Copy whichever lines of the data hold the word "crystalGeo".
--------------------------------
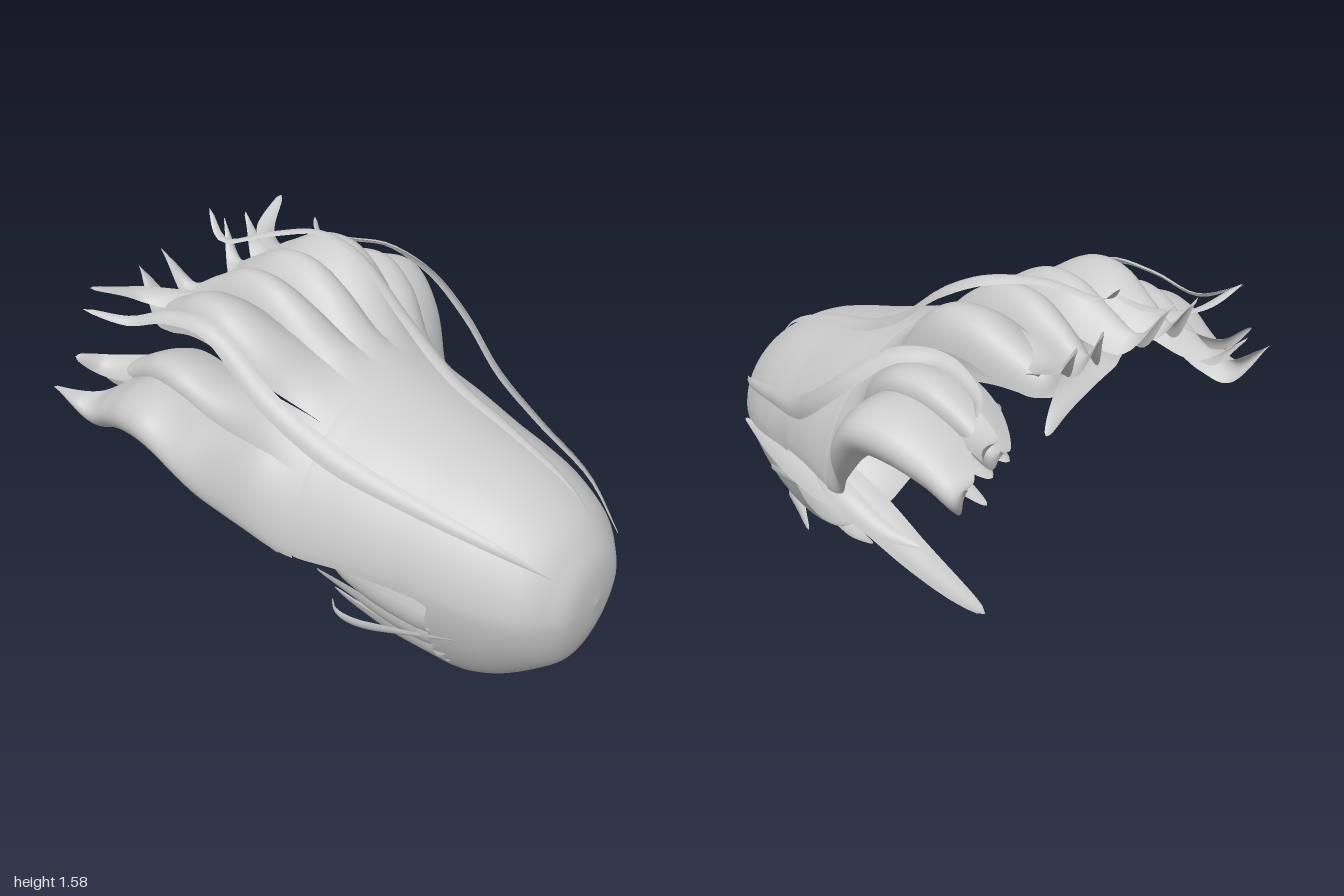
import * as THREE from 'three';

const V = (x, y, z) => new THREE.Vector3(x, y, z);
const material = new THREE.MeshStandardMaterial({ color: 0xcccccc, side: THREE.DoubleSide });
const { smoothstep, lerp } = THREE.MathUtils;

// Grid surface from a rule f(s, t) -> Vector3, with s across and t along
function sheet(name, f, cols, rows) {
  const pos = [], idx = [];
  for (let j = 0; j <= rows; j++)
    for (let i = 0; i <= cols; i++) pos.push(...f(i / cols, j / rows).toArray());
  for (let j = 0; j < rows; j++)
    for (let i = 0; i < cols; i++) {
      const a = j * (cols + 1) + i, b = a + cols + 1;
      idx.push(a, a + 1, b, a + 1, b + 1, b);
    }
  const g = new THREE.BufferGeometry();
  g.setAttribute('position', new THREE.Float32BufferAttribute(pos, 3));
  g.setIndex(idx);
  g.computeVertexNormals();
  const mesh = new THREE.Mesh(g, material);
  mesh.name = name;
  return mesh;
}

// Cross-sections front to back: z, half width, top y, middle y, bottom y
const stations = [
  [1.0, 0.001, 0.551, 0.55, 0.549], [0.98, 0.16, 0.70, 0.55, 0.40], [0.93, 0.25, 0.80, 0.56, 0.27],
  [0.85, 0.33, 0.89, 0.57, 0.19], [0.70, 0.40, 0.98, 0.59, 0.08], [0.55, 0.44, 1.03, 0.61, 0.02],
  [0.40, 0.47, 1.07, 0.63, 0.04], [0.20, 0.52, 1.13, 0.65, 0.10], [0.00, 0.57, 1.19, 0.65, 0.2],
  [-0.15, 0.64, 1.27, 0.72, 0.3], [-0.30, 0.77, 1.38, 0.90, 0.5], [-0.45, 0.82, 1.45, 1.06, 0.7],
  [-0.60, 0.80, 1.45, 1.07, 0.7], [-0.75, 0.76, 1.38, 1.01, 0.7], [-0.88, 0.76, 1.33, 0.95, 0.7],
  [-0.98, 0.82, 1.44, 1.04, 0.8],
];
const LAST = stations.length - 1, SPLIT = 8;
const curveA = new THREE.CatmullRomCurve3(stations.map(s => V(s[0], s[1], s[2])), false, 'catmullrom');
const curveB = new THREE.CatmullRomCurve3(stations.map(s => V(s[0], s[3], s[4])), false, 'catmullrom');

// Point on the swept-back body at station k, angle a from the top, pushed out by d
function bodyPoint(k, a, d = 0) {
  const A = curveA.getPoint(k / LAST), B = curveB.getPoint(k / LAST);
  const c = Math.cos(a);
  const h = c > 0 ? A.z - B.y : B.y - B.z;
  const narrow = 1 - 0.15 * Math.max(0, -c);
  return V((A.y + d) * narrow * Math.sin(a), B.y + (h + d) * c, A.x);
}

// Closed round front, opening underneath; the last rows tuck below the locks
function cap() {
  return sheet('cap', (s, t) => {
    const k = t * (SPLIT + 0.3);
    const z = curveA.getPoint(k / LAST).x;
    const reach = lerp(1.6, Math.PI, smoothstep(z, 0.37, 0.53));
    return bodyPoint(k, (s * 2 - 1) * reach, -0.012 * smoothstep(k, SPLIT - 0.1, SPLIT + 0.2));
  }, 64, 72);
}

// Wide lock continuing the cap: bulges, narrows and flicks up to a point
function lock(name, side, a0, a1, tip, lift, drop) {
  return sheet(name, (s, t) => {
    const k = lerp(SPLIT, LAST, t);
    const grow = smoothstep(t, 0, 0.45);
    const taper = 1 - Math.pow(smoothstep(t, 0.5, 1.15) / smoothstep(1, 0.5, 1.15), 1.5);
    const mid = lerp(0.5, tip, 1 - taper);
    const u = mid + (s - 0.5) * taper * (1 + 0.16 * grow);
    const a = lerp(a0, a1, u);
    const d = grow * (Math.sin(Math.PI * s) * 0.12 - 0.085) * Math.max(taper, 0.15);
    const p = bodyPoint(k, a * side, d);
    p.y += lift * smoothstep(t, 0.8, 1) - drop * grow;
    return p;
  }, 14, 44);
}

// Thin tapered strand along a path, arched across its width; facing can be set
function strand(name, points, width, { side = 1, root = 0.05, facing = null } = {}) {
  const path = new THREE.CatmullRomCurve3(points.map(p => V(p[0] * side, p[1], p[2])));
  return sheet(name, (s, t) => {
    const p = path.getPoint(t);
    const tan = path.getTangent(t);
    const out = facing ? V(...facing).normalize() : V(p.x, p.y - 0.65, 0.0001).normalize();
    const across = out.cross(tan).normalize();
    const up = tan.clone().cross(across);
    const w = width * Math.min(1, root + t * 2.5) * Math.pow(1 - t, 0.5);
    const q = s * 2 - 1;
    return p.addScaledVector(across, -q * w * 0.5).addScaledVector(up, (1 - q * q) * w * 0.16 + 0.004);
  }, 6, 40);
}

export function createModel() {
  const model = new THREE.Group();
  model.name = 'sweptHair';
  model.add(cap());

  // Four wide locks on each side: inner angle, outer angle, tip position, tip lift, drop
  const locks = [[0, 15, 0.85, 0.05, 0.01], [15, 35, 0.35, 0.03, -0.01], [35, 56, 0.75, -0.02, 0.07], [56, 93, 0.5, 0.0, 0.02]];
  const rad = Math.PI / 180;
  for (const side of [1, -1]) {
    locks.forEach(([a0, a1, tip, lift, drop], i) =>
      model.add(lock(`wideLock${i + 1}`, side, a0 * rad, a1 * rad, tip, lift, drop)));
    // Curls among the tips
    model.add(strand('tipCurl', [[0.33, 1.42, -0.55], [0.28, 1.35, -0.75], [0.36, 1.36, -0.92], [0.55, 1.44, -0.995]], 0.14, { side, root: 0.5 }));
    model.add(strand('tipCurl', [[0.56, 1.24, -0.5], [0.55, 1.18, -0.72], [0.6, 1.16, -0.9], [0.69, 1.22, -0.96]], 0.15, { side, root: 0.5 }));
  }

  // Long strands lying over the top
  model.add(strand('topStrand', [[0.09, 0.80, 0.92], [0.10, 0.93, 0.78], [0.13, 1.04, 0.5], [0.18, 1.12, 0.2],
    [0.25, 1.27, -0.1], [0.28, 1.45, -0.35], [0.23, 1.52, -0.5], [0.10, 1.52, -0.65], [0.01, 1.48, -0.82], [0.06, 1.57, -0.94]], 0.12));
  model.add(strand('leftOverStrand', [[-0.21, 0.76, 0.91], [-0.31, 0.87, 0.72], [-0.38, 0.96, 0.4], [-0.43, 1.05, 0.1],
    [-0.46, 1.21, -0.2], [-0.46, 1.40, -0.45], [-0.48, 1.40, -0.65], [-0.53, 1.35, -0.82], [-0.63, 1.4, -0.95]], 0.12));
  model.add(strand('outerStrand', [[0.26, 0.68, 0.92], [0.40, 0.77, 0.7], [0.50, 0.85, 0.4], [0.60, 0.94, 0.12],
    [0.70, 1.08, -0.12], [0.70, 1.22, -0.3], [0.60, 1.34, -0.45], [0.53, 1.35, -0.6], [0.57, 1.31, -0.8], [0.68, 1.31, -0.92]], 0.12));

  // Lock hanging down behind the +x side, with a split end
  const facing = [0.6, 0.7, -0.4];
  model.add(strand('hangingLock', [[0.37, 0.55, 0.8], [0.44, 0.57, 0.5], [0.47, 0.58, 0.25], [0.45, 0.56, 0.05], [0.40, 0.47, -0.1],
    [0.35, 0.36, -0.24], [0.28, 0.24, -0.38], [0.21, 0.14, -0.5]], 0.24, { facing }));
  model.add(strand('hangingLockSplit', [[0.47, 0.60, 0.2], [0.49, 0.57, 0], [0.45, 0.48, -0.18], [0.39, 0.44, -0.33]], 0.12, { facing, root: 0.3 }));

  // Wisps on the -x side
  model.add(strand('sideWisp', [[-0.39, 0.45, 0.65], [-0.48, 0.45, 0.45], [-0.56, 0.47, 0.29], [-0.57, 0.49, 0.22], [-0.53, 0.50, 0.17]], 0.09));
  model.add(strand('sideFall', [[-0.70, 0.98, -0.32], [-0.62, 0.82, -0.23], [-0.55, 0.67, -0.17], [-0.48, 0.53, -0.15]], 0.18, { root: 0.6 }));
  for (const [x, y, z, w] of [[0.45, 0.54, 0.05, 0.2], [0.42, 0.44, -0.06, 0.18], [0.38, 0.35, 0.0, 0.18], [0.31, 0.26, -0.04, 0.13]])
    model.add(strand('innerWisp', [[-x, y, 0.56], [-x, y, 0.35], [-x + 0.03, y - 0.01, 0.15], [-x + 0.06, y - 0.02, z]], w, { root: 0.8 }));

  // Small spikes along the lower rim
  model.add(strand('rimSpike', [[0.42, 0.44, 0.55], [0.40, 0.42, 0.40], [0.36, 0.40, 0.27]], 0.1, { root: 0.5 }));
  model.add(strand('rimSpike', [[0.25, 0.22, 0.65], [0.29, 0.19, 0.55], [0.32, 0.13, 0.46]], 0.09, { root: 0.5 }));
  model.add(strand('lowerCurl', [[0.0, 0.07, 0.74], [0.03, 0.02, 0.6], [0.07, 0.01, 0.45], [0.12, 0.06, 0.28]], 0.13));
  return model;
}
--------------------------------
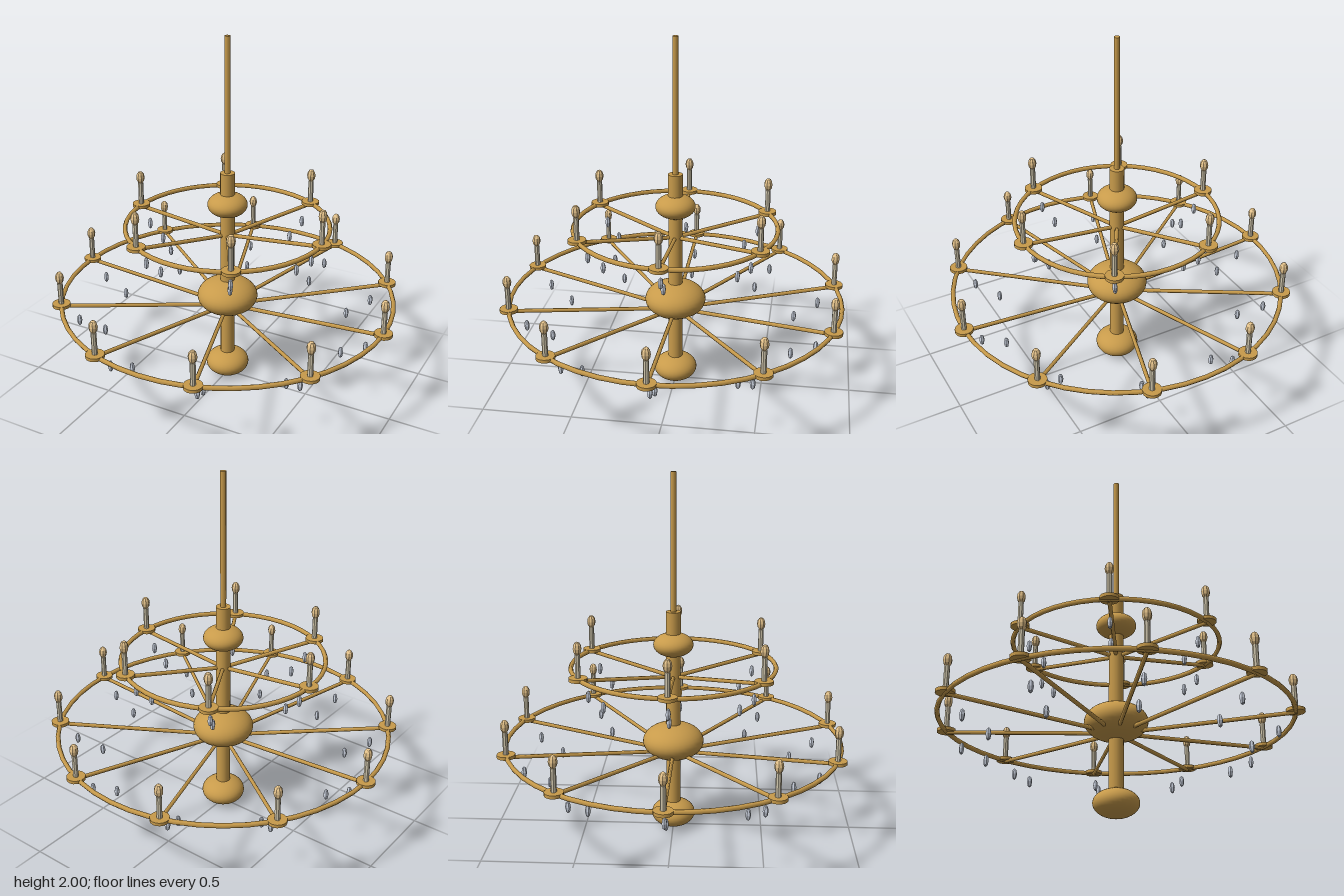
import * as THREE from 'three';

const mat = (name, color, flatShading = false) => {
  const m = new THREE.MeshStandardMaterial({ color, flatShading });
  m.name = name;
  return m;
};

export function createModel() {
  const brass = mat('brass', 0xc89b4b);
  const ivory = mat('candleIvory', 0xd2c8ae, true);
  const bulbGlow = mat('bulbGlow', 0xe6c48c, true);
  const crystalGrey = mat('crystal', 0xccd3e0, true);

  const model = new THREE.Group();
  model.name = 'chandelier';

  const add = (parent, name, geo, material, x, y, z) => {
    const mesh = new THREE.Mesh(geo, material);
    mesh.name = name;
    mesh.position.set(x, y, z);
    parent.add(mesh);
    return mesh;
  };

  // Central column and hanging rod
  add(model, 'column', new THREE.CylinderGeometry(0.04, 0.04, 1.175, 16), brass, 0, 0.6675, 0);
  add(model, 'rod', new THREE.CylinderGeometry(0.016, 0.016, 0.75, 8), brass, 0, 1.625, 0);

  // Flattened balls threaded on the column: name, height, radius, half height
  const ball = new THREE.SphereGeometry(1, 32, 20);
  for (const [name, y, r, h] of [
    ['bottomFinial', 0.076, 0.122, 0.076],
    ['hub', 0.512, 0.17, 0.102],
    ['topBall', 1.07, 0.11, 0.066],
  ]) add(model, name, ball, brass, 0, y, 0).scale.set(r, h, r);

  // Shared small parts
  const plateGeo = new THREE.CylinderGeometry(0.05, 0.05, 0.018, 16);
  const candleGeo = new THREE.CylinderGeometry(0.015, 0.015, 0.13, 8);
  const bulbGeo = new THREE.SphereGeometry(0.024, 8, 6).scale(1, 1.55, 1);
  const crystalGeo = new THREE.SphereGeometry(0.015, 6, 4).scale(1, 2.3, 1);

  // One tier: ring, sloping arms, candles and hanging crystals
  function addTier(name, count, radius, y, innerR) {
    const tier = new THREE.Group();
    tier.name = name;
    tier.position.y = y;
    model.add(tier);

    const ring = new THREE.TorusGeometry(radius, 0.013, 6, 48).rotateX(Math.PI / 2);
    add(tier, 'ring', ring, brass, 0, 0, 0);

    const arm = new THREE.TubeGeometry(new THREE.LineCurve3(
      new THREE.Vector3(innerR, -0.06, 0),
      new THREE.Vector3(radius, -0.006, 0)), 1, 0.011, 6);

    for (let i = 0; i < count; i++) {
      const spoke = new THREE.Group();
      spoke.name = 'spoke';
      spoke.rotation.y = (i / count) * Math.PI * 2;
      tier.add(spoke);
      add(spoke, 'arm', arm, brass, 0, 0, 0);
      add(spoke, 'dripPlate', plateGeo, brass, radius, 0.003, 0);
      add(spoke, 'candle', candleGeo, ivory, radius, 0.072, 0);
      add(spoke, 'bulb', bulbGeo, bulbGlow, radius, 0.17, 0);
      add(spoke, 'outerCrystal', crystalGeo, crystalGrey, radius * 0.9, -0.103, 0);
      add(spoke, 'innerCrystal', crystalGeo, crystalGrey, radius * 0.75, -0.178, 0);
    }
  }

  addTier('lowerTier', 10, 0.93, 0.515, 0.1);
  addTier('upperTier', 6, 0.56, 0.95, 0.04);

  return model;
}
--------------------------------
Written response
  const crystalGeo = new THREE.SphereGeometry(0.015, 6, 4).scale(1, 2.3, 1);
      add(spoke, 'outerCrystal', crystalGeo, crystalGrey, radius * 0.9, -0.103, 0);
      add(spoke, 'innerCrystal', crystalGeo, crystalGrey, radius * 0.75, -0.178, 0);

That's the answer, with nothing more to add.